--- EXERCISE MATERIAL Enclosed Below ---
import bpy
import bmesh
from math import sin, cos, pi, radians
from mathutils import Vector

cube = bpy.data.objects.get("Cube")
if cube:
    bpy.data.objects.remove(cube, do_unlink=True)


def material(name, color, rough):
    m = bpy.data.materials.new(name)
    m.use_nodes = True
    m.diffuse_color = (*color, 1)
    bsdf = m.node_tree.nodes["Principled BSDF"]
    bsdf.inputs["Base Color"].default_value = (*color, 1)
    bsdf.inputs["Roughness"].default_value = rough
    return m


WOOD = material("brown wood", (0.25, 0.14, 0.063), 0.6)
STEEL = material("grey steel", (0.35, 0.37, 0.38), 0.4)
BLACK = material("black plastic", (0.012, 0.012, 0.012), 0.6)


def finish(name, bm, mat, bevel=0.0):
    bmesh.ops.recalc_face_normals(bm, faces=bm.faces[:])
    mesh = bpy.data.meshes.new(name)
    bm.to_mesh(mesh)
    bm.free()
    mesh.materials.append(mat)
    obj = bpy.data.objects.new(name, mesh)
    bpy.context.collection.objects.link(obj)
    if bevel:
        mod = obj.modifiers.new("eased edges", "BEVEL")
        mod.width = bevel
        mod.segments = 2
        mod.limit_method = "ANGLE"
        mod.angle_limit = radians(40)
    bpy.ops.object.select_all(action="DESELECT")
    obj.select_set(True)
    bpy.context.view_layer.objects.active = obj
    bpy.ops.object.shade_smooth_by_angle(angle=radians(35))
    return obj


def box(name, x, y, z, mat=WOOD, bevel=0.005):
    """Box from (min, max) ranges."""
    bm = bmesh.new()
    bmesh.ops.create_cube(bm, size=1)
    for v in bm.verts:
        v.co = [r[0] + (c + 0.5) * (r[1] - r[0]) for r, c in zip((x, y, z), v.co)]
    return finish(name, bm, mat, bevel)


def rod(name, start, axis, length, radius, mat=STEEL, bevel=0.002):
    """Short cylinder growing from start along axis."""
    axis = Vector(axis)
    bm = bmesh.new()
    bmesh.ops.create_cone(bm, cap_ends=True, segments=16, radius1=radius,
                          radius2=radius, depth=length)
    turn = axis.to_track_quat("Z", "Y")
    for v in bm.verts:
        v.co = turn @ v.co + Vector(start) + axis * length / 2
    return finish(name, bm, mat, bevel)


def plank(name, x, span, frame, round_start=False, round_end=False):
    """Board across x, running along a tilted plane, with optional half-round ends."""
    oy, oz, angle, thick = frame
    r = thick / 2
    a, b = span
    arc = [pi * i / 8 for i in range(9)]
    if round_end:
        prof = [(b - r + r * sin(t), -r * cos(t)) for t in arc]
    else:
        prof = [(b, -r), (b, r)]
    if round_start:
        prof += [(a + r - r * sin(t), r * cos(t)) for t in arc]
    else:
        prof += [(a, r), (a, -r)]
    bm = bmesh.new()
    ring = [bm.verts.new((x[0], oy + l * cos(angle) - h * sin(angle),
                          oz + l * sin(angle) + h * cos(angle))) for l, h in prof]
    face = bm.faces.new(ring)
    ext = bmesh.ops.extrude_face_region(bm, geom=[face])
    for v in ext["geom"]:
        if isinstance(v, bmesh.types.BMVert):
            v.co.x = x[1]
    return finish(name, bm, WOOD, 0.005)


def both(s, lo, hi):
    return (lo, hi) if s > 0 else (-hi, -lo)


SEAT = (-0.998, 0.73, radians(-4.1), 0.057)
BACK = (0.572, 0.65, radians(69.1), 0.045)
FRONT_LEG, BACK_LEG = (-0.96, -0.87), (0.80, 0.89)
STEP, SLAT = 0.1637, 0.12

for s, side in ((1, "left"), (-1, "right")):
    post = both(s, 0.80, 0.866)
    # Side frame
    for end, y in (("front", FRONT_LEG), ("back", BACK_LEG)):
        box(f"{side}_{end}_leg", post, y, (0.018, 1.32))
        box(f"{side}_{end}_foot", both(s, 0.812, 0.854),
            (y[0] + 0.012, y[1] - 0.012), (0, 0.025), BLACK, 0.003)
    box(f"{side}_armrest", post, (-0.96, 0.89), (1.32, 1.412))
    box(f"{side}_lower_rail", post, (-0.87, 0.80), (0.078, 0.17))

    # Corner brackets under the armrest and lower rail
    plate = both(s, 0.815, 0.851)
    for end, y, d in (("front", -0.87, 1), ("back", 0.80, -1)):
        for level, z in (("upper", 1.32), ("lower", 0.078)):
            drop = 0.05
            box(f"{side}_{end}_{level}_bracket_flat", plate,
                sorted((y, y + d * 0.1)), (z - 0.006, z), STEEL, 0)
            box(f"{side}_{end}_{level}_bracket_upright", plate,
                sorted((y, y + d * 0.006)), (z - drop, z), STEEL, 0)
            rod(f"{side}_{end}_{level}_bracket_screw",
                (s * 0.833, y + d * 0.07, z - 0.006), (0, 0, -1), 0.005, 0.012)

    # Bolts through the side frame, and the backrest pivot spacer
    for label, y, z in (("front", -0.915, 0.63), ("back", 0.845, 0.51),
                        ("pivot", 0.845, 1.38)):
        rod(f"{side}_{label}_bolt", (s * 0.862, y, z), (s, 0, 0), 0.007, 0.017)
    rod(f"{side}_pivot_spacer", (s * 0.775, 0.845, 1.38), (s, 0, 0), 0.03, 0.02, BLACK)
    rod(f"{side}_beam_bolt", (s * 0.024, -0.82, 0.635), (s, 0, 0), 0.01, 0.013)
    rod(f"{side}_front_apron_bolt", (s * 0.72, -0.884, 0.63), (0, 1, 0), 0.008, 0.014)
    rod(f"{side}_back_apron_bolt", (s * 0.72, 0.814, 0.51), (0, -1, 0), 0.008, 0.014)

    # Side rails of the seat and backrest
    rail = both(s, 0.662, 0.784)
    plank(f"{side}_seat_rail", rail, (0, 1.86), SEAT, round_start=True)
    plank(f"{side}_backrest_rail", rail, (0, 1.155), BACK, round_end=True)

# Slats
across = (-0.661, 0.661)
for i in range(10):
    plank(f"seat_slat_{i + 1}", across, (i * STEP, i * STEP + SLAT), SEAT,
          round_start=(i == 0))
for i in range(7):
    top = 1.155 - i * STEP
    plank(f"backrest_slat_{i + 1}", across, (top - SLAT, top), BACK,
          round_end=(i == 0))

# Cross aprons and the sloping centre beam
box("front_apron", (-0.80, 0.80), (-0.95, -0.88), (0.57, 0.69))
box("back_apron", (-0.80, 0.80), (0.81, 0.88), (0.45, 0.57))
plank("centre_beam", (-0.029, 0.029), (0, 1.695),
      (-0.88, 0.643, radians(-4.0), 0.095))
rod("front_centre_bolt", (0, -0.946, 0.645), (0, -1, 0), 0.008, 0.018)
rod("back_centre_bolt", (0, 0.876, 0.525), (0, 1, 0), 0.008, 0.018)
--- End of Enclosed EXERCISE MATERIAL ---
■ **DIRECTIONS**
Across the data, how many lines have the word "color" in them? Respond with the number alone.

■ **FINAL ANSWER**
3